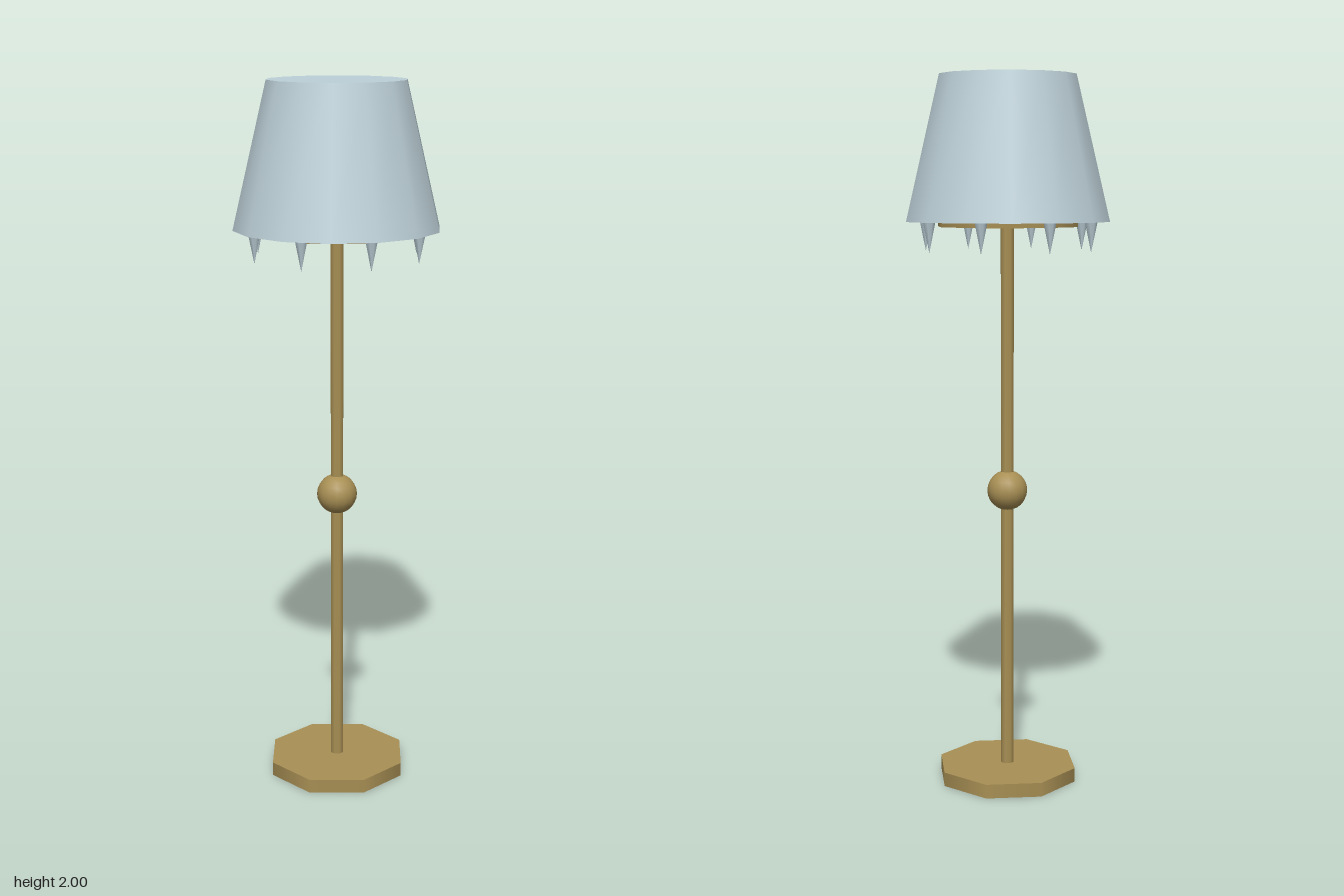
import * as THREE from 'three';

export function createModel() {
  const model = new THREE.Group();
  const brass = new THREE.MeshStandardMaterial({ color: 0xa88f54 });
  brass.name = 'brass';
  const paleBlue = new THREE.MeshStandardMaterial({ color: 0xbdd0d8 });
  paleBlue.name = 'pale blue';

  const add = (name, geometry, material, y, x = 0, z = 0) => {
    const mesh = new THREE.Mesh(geometry, material);
    mesh.name = name;
    mesh.position.set(x, y, z);
    model.add(mesh);
    return mesh;
  };

  // Octagonal foot, thin pole and the ball at its middle
  const disc = new THREE.CylinderGeometry(0.203, 0.203, 0.04, 8);
  add('base', disc, brass, 0.02);
  add('pole', new THREE.CylinderGeometry(0.019, 0.019, 1.56, 8), brass, 0.82);
  add('poleBall', new THREE.SphereGeometry(0.057, 16, 12), brass, 0.843);

  // Plate that carries the shade, mostly sunk into it
  add('shadePlate', disc, brass, 1.606);

  // Closed fourteen-sided shade
  add('shade', new THREE.CylinderGeometry(0.192, 0.287, 0.4, 14), paleBlue, 1.8);

  // Ring of hanging spikes under the rim
  const spike = new THREE.ConeGeometry(0.018, 0.085, 8);
  spike.rotateX(Math.PI);
  for (let i = 0; i < 8; i++) {
    const a = (i / 8) * Math.PI * 2;
    add('spike', spike, paleBlue, 1.559, 0.24 * Math.sin(a), 0.24 * Math.cos(a));
  }

  return model;
}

» **YOUR ASSIGNMENT**
Look for "const" in each line of the material, then copy the lines where it is found.

» **EXERCISE RESPONSE**
  const model = new THREE.Group();
  const brass = new THREE.MeshStandardMaterial({ color: 0xa88f54 });
  const paleBlue = new THREE.MeshStandardMaterial({ color: 0xbdd0d8 });
  const add = (name, geometry, material, y, x = 0, z = 0) => {
    const mesh = new THREE.Mesh(geometry, material);
  const disc = new THREE.CylinderGeometry(0.203, 0.203, 0.04, 8);
  const spike = new THREE.ConeGeometry(0.018, 0.085, 8);
    const a = (i / 8) * Math.PI * 2;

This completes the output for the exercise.